* **YOUR INSTRUCTIONS**:
Every line below that mentions the word "size" should be copied out.

* **ENTRIES SUPPLIED**:

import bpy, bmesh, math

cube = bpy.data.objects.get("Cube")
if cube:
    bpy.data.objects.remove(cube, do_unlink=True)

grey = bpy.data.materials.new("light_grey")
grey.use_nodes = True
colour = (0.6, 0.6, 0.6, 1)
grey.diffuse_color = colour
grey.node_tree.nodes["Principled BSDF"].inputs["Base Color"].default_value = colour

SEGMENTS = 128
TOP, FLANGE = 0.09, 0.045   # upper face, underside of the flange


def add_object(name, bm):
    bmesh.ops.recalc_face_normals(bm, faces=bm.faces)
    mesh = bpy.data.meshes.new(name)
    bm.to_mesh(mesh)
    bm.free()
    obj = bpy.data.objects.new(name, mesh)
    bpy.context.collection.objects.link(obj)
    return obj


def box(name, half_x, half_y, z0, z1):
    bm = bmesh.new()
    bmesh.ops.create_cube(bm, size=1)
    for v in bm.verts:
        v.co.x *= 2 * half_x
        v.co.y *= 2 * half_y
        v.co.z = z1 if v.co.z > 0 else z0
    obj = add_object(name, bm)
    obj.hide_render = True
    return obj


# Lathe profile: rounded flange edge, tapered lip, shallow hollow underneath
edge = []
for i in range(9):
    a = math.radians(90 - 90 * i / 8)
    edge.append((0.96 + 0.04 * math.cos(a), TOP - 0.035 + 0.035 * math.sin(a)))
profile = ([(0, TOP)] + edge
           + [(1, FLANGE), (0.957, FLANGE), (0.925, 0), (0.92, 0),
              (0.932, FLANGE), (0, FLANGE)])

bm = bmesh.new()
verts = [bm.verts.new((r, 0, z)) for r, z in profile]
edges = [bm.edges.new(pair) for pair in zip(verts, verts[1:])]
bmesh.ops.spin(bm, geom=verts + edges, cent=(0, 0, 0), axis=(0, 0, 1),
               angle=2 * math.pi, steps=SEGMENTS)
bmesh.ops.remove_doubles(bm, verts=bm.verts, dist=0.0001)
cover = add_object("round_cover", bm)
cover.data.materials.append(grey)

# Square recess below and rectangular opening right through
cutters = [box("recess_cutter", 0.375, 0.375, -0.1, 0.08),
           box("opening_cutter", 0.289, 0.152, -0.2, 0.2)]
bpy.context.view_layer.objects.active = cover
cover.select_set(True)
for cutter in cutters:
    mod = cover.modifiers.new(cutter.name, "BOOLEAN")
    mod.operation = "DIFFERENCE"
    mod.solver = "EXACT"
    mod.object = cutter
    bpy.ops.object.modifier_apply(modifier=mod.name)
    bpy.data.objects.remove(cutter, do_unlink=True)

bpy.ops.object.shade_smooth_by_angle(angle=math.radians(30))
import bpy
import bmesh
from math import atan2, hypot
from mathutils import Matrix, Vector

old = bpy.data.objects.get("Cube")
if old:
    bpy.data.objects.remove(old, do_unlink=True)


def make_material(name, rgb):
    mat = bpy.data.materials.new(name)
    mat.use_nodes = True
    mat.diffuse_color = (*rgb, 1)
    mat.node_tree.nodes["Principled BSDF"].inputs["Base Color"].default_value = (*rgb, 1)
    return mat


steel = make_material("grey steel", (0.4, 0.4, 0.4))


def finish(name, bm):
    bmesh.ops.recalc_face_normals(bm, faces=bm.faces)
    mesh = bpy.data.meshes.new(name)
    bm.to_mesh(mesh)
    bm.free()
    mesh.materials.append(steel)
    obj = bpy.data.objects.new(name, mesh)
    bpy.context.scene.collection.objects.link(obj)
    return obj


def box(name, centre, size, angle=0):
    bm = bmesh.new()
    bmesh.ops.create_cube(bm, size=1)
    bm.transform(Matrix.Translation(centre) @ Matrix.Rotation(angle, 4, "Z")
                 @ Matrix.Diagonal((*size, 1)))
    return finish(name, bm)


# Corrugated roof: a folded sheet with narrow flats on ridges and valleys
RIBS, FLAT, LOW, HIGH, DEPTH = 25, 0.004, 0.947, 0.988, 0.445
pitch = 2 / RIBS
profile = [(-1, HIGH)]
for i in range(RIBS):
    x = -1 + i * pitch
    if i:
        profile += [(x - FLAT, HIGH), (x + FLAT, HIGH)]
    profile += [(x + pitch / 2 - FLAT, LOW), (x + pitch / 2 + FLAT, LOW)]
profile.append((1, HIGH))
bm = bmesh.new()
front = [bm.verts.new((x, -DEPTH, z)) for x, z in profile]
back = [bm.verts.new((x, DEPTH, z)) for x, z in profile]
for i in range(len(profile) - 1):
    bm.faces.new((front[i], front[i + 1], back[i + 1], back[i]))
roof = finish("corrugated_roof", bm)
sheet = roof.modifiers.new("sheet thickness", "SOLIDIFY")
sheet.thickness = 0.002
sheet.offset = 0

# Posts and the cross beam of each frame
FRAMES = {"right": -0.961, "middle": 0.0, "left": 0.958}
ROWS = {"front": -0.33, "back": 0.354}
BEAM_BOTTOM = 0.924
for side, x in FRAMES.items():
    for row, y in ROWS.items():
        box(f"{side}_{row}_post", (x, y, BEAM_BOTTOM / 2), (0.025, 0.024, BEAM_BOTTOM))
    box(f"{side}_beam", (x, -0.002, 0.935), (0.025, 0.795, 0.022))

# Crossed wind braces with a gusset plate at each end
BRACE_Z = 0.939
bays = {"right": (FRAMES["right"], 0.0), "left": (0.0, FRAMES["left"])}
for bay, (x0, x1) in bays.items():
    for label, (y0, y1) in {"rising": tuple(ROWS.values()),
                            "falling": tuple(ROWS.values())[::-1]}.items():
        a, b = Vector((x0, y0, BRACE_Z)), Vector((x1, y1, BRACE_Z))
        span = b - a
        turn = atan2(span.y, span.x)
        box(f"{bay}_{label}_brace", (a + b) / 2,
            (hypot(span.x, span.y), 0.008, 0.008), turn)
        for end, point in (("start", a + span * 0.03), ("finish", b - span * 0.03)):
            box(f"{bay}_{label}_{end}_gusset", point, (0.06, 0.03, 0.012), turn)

* **RESULT OF THIS TASK**:
    bmesh.ops.create_cube(bm, size=1)
def box(name, centre, size, angle=0):
    bmesh.ops.create_cube(bm, size=1)
                 @ Matrix.Diagonal((*size, 1)))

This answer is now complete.